Boom-and-bust oil markets a lesson for NW WI iron mining

The oil cartel OPEC is cutting prices to drive US shale and fracking operations out of business.

So while temporary enjoying $2/gallon gasoline, ask yourself: Petro states and royal families vs. upstart drilling operators and across the US: who wins that race to the bottom?

Certainly not field worker families left holding the bag - - in the form of big mortgages on new McMansions or five-year notes on matching $45,000 pickup trucks.

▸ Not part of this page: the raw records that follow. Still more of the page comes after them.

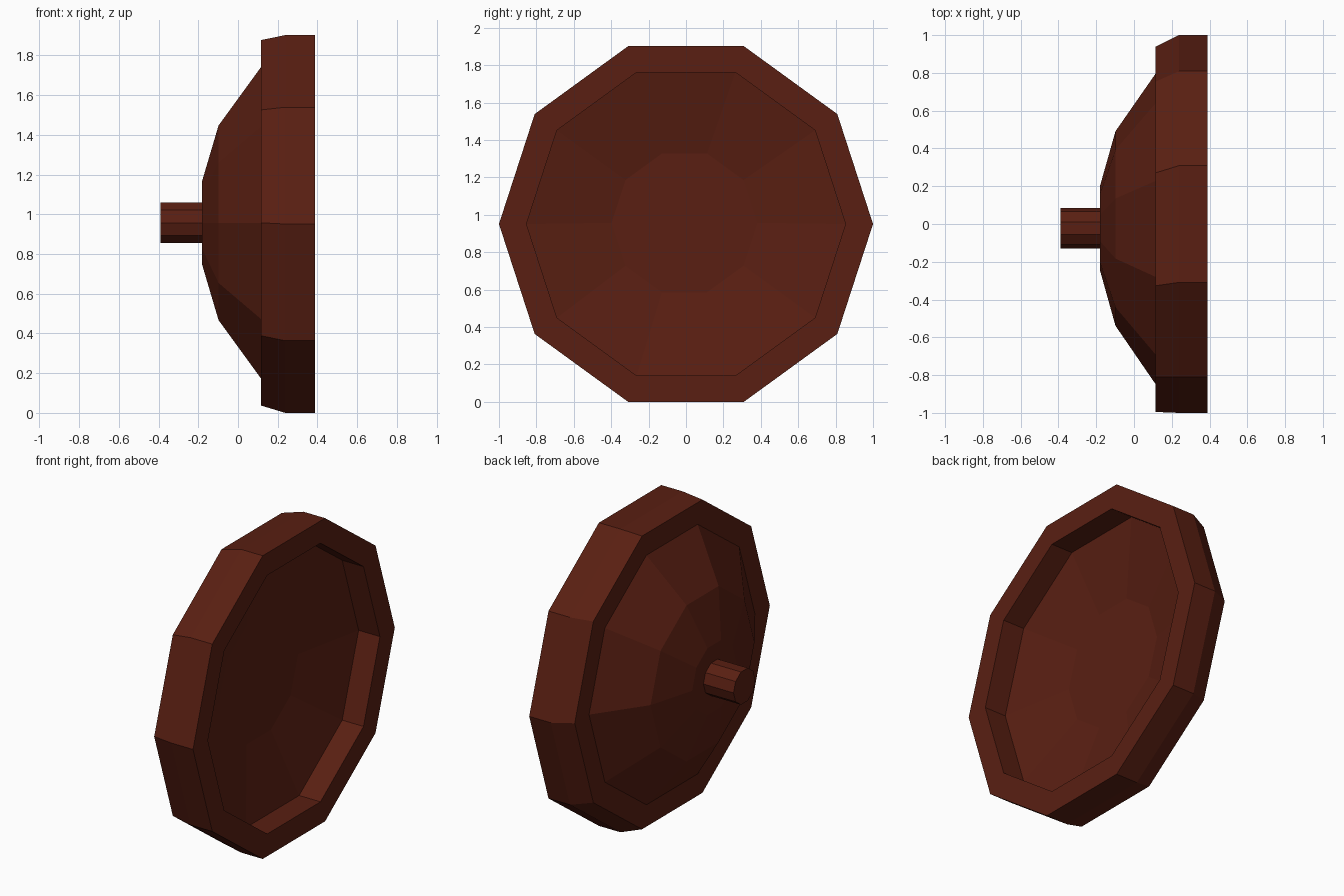
import bpy, bmesh
from math import cos, sin, pi

if "Cube" in bpy.data.objects:
    bpy.data.objects.remove(bpy.data.objects["Cube"])

SIDES = 10

mat = bpy.data.materials.new("dark_red_brown")
mat.diffuse_color = (0.1, 0.0135, 0.006, 1)
mat.use_nodes = True
mat.node_tree.nodes["Principled BSDF"].inputs["Base Color"].default_value = mat.diffuse_color


def lathe_x(name, rings):
    """Loft ten-sided rings (x, radius, centre y, centre z) along x, capping both ends."""
    bm = bmesh.new()
    loops = []
    for x, r, cy, cz in rings:
        loops.append([bm.verts.new((x, cy + r * cos(2 * pi * i / SIDES),
                                    cz + r * sin(2 * pi * i / SIDES)))
                      for i in range(SIDES)])
    for a, b in zip(loops, loops[1:]):
        for i in range(SIDES):
            j = (i + 1) % SIDES
            bm.faces.new((a[i], a[j], b[j], b[i]))
    bm.faces.new(loops[0])
    bm.faces.new(loops[-1])
    bmesh.ops.recalc_face_normals(bm, faces=bm.faces)
    me = bpy.data.meshes.new(name)
    bm.to_mesh(me)
    bm.free()
    me.materials.append(mat)
    ob = bpy.data.objects.new(name, me)
    bpy.context.collection.objects.link(ob)
    return ob


# Dish: domed back, stepped rim, front lip, shallow recessed face
lathe_x("dish", [
    (-0.181, 0.22, -0.022, 0.957),
    (-0.098, 0.515, -0.024, 0.957),
    (0.115, 0.823, -0.026, 0.957),
    (0.115, 0.967, -0.028, 0.957),
    (0.238, 1.0, 0.0, 0.951),
    (0.388, 1.0, 0.0, 0.951),
    (0.388, 0.853, 0.0, 0.951),
    (0.24, 0.853, 0.0, 0.951),
    (0.15, 0.39, -0.008, 0.957),
])

# Stem: short peg on the back
lathe_x("stem", [
    (-0.39, 0.108, -0.022, 0.957),
    (-0.17, 0.108, -0.022, 0.957),
])
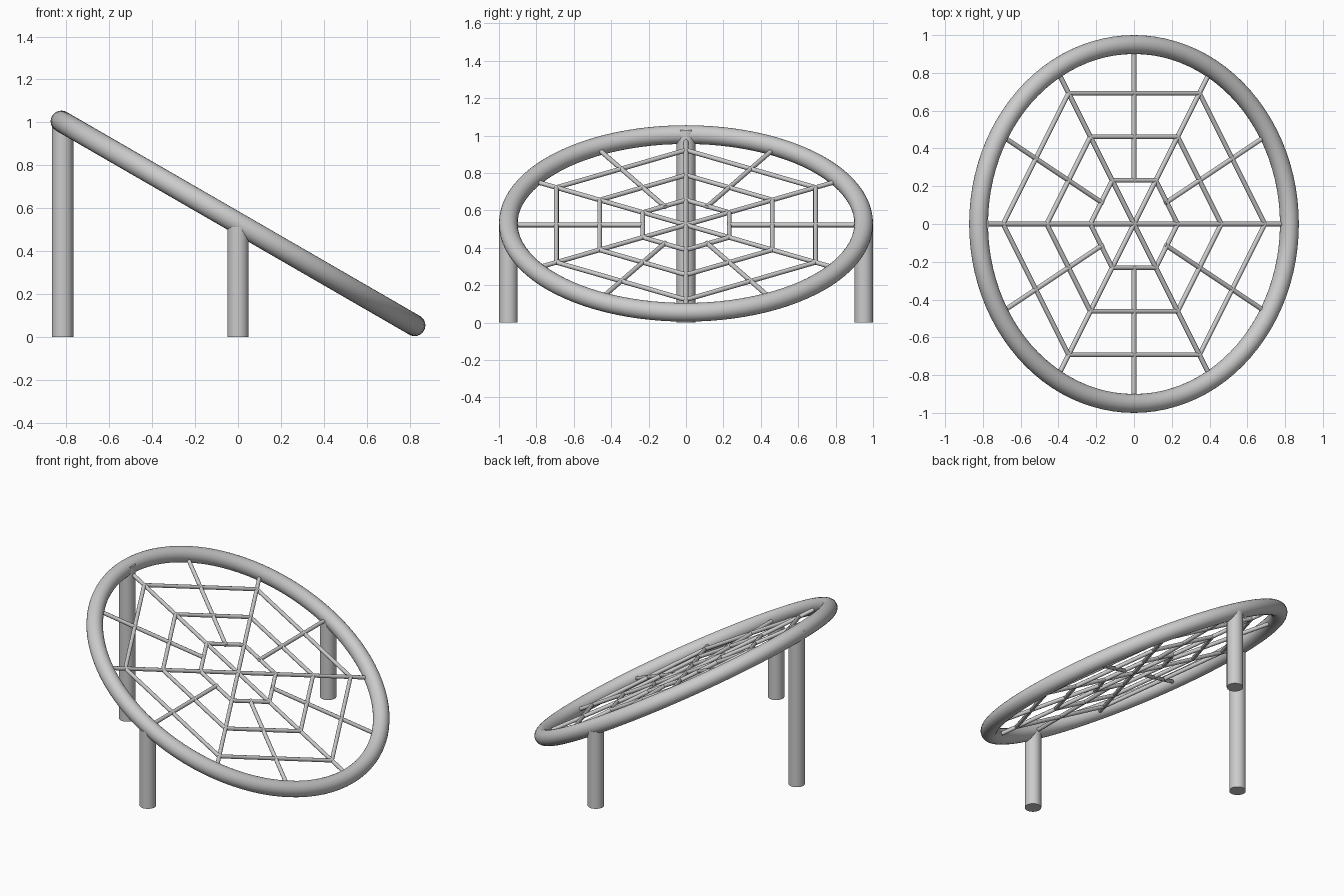
import bpy, math
from mathutils import Vector, Matrix

if "Cube" in bpy.data.objects:
    bpy.data.objects.remove(bpy.data.objects["Cube"])

TILT = Matrix.Rotation(math.radians(30), 4, 'Y')
WEB = Matrix.Translation((0, 0, 0.522)) @ TILT


def smooth(ob, name):
    ob.name = name
    bpy.ops.object.shade_smooth_by_angle(angle=math.radians(40))
    return ob


def rod(name, a, b, r, sides):
    a, b = Vector(a), Vector(b)
    d = b - a
    bpy.ops.mesh.primitive_cylinder_add(
        vertices=sides, radius=r, depth=d.length, location=(a + b) / 2,
        rotation=d.to_track_quat('Z', 'Y').to_euler())
    return smooth(bpy.context.object, name)


def polar(r, deg):
    t = math.radians(deg)
    return WEB @ Vector((r * math.cos(t), r * math.sin(t), 0))


# tilted outer ring
bpy.ops.mesh.primitive_torus_add(
    major_radius=0.95, minor_radius=0.05, major_segments=96, minor_segments=24,
    location=(0, 0, 0.53), rotation=(0, math.radians(30), 0))
smooth(bpy.context.object, "outer_ring")

# support posts
rod("back_post", (-0.817, 0, 0), (-0.817, 0, 1.03), 0.05, 32)
for side, y in (("left", -0.95), ("right", 0.95)):
    rod(side + "_post", (0, y, 0), (0, y, 0.513), 0.05, 32)

# web: full spokes through the centre
for i in range(3):
    rod(f"long_spoke_{i}", polar(0.93, 60 * i), polar(0.93, 60 * i + 180), 0.0125, 12)

# web: short spokes and the three hexagons
for i in range(6):
    a = 60 * i
    rod(f"short_spoke_{i}", polar(0.22, a + 30), polar(0.93, a + 30), 0.0125, 12)
    for k in (1, 2, 3):
        r = 0.8 * k / 3
        rod(f"hexagon_{k}_bar_{i}", polar(r, a), polar(r, a + 60), 0.0125, 12)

Resource extraction has always followed boom-and-bust cycles, which is certainly on tap in NW Wisconsin where promised jobs mining low-grade iron ore (taconite) might never materialize, or could vanish in the blink of an eye if already-low prices fall further.

Imagine having the pristine Penokee Hills and the Bad River watershed blown apart and clear cut creating deep, ugly pits more than four miles long and nine football field fields wide, only to be left gathering a stew of snow melt and toxic mud close to Lake Superior because various capitalists and state planners decided they didn't need to ship in quite so much Wisconsin product.
Here's the October report by a major banking house about an iron ore glut, and falling prices:Iron ore production in China has probably been contracting since April and further mine shutdowns in the largest importer are forecast as a global seaborne glut expands, according to Goldman Sachs Group Inc. 
Monthly output from mines in the country may have dropped about 20 percent from a year earlier, analysts Christian Lelong and Amber Cai wrote in an e-mailed report, citing an implied figure from the bank’s in-house analysis. That estimate may overstate the actual drop, Lelong and Cai added. 
Iron ore tumbled 40 percent this year after companies including Rio Tinto Group (RIO) and Vale (VALE5) SA raised low-cost output in Australia and Brazil, spurring a global glut just as economic growth in China slowed. The market is in the midst of a transition without precedent in recent commodity history as supply jumps and higher-cost mines shut, according to Macquarie Group Ltd. HSBC Holdings Plc, which cut its price forecasts this week, sees a 30 percent slump in Chinese output next year. 
“The supply adjustment to a low-price environment continues; in particular, production in China has contracting even though domestic miners have not been fully exposed to $80 a ton seaborne iron ore yet,” Lelong and Cai said. “We expect further pressure on Chinese production.” 

No comments: